June 25th - As the summer winds on, the next stage of the season begins; moving from the flowering, to the fruiting and seeding. In Walsall Wood’s Green Lane, there’s a patch of comfrey that’s going to seed, and I was intrigued by the way it forms from the flowers, another almost prehistoric-looking plant. Intertwined with it, the white bloom of mid and late summer, bindweed.

Soon, blackberries will be forming on the brambles, and there will be hips, haws and berries ripening aplenty, and time for a new palette of colours; but at the moment we’re passing from the purple into the white for a while.

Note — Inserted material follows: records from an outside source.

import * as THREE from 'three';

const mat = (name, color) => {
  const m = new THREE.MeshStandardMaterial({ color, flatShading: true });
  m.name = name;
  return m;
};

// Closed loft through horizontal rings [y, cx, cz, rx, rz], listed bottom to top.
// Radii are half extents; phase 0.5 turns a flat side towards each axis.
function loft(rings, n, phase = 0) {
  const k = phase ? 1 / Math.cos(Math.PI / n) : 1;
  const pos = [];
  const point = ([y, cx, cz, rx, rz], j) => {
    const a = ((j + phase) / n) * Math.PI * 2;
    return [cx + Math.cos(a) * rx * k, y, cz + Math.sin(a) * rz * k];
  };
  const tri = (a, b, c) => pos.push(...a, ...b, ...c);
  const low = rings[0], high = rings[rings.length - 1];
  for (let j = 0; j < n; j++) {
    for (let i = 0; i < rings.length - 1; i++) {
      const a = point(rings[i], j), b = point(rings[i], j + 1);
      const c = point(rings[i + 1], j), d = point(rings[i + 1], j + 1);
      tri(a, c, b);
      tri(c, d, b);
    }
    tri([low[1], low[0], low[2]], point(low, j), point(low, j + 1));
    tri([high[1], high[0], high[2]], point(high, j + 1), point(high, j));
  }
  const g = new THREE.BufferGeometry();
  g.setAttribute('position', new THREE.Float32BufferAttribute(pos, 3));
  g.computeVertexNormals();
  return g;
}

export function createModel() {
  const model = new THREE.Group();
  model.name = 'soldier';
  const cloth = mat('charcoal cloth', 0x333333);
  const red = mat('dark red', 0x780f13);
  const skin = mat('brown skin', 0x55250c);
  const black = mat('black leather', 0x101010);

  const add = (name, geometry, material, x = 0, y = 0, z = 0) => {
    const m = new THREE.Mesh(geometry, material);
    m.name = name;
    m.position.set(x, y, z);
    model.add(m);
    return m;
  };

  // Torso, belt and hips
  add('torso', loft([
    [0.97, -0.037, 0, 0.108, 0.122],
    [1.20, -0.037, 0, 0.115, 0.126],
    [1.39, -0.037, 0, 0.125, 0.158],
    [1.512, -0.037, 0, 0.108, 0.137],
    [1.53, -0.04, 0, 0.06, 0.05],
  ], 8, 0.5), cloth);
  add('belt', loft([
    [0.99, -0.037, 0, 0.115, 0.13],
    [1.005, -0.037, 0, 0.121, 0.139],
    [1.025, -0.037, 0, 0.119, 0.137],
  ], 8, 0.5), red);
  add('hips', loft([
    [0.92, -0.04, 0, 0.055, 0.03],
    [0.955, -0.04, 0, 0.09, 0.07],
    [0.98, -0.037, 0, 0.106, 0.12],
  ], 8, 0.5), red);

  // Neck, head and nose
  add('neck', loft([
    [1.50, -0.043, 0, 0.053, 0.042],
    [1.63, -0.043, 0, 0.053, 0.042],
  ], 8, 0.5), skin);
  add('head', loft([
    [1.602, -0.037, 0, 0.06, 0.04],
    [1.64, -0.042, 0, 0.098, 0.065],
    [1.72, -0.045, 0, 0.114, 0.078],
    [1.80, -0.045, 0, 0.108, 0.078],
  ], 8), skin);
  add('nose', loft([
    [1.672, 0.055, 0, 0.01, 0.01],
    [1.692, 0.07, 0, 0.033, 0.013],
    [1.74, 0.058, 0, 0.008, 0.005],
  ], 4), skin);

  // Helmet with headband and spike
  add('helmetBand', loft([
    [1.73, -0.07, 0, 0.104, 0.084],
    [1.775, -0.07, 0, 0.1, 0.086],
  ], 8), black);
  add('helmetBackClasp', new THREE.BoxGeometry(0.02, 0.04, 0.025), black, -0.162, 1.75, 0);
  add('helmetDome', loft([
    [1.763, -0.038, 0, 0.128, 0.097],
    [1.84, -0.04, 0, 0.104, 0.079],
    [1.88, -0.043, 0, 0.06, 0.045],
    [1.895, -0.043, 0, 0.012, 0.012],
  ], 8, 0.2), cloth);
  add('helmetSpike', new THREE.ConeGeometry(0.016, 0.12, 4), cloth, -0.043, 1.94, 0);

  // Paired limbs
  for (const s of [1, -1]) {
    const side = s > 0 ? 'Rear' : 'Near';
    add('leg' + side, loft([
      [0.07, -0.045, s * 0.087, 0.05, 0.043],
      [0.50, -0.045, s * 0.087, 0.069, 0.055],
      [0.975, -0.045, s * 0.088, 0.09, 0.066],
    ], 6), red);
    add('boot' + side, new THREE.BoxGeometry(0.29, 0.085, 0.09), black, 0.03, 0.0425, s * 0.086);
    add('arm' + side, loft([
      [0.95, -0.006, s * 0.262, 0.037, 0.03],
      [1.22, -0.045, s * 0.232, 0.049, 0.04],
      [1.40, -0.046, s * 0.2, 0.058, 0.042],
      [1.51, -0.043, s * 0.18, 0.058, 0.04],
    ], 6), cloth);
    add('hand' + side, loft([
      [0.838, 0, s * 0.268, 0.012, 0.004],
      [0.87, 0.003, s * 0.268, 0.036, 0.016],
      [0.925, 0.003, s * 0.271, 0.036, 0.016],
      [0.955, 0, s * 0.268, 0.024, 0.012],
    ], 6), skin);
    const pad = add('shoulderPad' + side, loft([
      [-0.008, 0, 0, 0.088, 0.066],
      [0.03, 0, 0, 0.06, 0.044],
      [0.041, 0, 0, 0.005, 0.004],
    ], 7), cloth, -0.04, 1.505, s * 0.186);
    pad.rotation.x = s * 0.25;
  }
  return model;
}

The advancing summer makes me a little sad, but the weather is fine ad warm, and everything looks splendid. I’m in my element, to be honest.


July 13th - TheMadOldBaggage is right: I’m being unduly pessimistic about autumn and the passage of summer. It’s still gorgeous, and there’s loads of stuff still to come into flower.

Today, I was delighted to spot these gorgeous wild sweat peas. Just how lovely are they? You can’t fail to see these and not be lifted.

Autumn? Not yet you don’t, matey. 


February 24th - Headed home mid afternoon after an early start, I did what I usually do at such times and came though Aldridge to avoid the mania of the school run traffic. Zipping along the canal, just by the overflow in Aldridge, a tiny clump of four beautiful purple crocuses. They were the only ones I could see, and stood quite alone. I wondered how these harbingers of spring came to be here; but it doesn’t matter how, just that they were. And I saw them, and their existance made me happy indeed.


July 29th - Sorry, more cygnets. I didn’t know about these, but taking a desperate dive onto the canal to avoid traffic madness on my way to work, I passed this family of three and parents in Pleck, Walsall. 

They interested me particularly, as the young are clearly starting to develop white plumage, yet look younger than the Catshill brood (they’re smaller, too).

The adults don’t look any different, though…


May 29th - Meanwhile, further on near the Pier Street Bridge, a chance to catch up with the flowers whose photos turned out badly the day before. Clover, the unsung hero of the pasture, meadow and verge is always beautiful, but very overlooked. Nutritious in fodder and attractive to bugs and butterflies, clover does it’s violet thing pretty much unnoticed. 

Another very common flower that goes unremarked is the ribwort plantain - it’s brown flower heads with the white corona don’t look like flowers, but they are. Exceedingly prolific this year, they’re everywhere that grass grows. As kids, we’d pick them at the base of the stalk and play conkers with them. I think they’re fascinating, and demontrate the utter diversity of plant life in the UK.

The damp conditions may not be improving my humour any, but that slug looks in fine fettle. Much misunderstood creatures, that I think are actually rather interesting.


August 26th - In the backlanes between Stonnall and Shenstone (I’m not going to say where) there are a secluded row of apple trees. I’ve known of them for years, and they always seem to grow decent fruit. This year, they’ve excelled themselves.

The apples aren’t huge, but there are lots of them. There are several varieties, Cox’s, Russets, and I think Granny Smiths. The Russet I nabbed was sweet, juicy and ripe, the Cox too.

I always love to see these apples.